The ALRC conducts inquiries—also known as references—into areas of law at the request of the Attorney-General of Australia. Based on its research and consultations throughout an inquiry, the ALRC makes recommendations to government so that government can make informed decisions about law reform. ALRC recommendations do not automatically become law, however over 85 per cent of ALRC reports have been either substantially or partially implemented—making it one of the most effective and influential agents for legal reform in Australia.
The ALRC is part of the Attorney-General's portfolio, however it is independent of government and is able to undertake research, consultations and legal policy development, and to make recommendations to the Parliament, without fear or favour.
The ALRC's objective is to make recommendations for law reform that:
- bring the law into line with current conditions and needs
- remove defects in the law
- simplify the law
- adopt new or more effective methods for administering the law and dispensing justice, and
- provide improved access to justice.
When conducting an inquiry, the ALRC also monitors overseas legal systems to ensure Australia compares favourably with international best practice.
The ALRC aims to ensure that the proposals and recommendations it makes do not trespass unduly on personal rights and liberties of citizens, or make those rights and liberties unduly dependent on administrative, rather than judicial, decisions and, as far as practicable, are consistent with the International Covenant on Civil and Political Rights.
The ALRC must also have regard to any effect that its recommendations may have on the costs of access to, and dispensing of, justice.

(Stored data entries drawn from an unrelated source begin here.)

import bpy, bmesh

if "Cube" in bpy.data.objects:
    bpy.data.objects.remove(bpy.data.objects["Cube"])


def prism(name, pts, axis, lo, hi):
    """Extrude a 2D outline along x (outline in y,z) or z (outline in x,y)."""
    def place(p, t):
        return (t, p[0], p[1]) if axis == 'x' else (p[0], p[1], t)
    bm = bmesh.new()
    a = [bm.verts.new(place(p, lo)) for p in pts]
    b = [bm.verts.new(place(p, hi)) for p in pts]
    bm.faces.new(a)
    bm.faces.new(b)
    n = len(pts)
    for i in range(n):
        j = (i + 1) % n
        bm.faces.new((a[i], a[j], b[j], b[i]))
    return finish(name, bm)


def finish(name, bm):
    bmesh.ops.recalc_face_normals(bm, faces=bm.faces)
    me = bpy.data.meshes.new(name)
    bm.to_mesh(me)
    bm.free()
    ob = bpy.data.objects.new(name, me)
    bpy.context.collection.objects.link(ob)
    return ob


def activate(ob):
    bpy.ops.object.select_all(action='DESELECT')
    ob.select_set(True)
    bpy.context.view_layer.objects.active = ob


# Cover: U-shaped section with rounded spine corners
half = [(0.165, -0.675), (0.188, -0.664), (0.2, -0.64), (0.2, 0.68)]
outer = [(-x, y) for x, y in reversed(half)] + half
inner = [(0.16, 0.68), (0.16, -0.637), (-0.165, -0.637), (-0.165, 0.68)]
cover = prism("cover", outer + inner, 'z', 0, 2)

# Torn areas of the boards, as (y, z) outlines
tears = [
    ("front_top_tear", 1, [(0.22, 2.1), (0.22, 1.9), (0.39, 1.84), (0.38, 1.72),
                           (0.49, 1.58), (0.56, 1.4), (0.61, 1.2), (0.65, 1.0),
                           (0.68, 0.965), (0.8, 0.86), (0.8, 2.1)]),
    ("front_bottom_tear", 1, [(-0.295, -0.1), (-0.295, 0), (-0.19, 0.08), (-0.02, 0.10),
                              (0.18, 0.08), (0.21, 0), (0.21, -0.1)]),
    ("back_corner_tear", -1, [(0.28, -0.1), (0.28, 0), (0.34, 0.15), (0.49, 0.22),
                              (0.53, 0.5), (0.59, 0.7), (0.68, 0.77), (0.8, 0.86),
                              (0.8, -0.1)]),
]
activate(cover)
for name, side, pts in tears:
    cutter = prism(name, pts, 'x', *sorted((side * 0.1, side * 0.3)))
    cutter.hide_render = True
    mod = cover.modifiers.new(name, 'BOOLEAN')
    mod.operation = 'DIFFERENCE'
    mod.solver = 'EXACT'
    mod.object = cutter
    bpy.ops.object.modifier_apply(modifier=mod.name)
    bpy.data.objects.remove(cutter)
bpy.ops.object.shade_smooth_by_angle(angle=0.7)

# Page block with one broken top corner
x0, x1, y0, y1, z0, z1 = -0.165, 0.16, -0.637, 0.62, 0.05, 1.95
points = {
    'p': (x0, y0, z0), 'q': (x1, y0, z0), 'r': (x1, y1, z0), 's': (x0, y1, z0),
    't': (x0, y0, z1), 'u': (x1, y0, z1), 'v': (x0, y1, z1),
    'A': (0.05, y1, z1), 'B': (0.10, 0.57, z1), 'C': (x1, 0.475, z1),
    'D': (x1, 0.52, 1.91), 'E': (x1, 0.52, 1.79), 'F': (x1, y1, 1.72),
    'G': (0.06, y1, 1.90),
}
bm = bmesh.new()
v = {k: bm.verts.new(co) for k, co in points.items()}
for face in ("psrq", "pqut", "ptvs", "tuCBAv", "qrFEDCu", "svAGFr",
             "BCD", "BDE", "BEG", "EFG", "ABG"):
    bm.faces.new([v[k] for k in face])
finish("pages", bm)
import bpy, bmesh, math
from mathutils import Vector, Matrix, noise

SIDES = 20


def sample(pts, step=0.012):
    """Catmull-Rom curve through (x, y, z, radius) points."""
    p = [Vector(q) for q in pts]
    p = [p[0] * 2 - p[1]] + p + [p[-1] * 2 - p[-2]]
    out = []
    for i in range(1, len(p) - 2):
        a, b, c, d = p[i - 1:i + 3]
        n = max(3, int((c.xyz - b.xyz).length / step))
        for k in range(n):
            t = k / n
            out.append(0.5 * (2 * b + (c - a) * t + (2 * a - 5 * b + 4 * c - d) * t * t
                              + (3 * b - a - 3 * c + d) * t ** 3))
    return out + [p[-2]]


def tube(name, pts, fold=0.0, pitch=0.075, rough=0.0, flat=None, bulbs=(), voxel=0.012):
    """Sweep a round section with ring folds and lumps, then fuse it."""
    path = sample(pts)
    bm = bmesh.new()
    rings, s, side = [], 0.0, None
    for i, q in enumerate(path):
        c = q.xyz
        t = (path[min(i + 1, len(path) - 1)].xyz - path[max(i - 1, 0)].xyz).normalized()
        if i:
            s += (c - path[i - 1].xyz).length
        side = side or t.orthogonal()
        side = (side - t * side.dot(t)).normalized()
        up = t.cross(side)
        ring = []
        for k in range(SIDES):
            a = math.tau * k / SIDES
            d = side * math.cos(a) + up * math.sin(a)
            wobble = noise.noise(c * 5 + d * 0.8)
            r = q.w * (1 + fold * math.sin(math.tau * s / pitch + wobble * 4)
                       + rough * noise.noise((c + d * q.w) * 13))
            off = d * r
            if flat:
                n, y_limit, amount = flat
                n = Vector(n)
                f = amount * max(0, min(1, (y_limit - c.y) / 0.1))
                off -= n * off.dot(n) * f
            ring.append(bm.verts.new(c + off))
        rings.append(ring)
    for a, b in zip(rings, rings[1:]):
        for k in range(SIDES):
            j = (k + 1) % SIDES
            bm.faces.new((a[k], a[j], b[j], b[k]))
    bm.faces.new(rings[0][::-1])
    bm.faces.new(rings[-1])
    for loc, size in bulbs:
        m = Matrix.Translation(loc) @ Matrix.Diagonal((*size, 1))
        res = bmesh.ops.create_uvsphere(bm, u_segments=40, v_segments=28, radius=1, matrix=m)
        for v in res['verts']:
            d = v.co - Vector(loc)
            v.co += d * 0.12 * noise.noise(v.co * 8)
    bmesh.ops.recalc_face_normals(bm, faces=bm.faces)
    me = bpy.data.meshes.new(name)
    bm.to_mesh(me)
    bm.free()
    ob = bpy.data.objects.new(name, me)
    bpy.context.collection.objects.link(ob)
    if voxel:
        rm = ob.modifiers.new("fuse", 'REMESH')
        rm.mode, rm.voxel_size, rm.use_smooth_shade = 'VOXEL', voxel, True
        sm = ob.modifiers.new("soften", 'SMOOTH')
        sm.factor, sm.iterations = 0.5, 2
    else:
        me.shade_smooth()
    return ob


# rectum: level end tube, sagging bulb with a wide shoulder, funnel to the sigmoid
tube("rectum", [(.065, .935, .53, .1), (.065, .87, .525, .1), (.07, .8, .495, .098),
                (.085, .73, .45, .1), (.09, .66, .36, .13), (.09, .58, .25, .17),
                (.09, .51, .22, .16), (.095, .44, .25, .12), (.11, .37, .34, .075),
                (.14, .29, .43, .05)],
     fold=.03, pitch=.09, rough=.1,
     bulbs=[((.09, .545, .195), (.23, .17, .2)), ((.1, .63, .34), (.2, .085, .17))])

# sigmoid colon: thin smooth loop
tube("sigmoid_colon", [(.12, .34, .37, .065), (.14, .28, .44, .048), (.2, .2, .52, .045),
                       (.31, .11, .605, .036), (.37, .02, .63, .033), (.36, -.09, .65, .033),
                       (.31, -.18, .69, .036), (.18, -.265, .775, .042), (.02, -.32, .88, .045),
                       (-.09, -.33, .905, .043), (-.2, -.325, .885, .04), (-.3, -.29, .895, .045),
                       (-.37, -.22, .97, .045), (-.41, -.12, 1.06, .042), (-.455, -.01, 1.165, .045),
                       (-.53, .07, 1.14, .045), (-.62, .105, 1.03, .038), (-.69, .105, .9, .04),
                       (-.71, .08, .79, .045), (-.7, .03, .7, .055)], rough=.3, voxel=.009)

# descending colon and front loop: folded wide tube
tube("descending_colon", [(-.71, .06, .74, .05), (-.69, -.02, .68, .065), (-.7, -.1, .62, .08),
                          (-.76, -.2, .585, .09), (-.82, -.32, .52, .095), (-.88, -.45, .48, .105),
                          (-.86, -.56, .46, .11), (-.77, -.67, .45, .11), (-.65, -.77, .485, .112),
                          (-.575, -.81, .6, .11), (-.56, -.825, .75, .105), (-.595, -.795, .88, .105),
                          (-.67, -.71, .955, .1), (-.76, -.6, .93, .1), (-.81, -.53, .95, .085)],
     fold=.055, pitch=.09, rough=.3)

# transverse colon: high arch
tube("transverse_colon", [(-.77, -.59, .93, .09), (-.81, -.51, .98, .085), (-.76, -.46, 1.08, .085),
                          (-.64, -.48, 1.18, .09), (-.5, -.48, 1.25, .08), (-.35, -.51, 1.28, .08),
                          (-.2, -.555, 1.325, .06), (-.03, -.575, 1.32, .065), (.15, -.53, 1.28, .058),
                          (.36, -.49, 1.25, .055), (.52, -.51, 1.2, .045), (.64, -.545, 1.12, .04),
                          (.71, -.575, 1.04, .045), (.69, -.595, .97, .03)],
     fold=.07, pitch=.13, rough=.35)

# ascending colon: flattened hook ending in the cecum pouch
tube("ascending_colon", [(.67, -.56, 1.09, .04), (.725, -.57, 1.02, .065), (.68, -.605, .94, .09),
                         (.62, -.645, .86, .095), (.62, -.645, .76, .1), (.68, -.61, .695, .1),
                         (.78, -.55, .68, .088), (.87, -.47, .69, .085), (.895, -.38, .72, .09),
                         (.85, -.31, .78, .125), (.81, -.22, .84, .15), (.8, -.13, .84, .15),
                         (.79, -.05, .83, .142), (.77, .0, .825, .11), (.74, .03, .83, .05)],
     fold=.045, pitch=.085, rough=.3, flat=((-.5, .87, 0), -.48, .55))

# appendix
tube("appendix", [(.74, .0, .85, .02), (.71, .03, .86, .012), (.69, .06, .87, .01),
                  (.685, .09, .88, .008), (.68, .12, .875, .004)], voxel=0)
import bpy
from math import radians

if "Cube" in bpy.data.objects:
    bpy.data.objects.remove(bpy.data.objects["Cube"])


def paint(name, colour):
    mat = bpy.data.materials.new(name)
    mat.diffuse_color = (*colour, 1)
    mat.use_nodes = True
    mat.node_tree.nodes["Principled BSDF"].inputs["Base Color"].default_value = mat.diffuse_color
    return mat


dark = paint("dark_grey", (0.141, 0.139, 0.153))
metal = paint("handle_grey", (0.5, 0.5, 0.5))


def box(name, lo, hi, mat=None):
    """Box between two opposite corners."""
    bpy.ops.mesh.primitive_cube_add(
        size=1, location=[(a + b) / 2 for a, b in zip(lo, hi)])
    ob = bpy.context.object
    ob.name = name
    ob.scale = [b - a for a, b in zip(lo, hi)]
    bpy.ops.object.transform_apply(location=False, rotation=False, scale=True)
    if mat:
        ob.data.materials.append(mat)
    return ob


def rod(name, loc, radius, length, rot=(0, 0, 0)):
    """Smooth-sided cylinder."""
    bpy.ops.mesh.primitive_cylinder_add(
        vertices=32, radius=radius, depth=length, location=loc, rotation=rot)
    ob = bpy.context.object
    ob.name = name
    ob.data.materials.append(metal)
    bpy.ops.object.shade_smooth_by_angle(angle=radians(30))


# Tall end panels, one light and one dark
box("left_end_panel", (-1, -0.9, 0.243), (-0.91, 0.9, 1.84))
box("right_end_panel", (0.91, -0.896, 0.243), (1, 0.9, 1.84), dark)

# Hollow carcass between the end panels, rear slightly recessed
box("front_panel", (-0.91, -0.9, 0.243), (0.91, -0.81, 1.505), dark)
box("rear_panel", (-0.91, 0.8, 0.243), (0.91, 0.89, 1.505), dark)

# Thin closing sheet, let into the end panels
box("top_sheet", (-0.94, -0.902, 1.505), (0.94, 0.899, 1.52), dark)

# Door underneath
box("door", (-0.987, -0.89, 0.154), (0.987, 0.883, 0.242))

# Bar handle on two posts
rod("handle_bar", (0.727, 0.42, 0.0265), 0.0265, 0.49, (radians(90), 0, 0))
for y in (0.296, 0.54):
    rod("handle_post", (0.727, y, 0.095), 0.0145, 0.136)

The ALRC does not offer legal advice or handle complaints. It cannot intervene in individual cases and does not act as a 'watch-dog' for the legal system or the legal profession.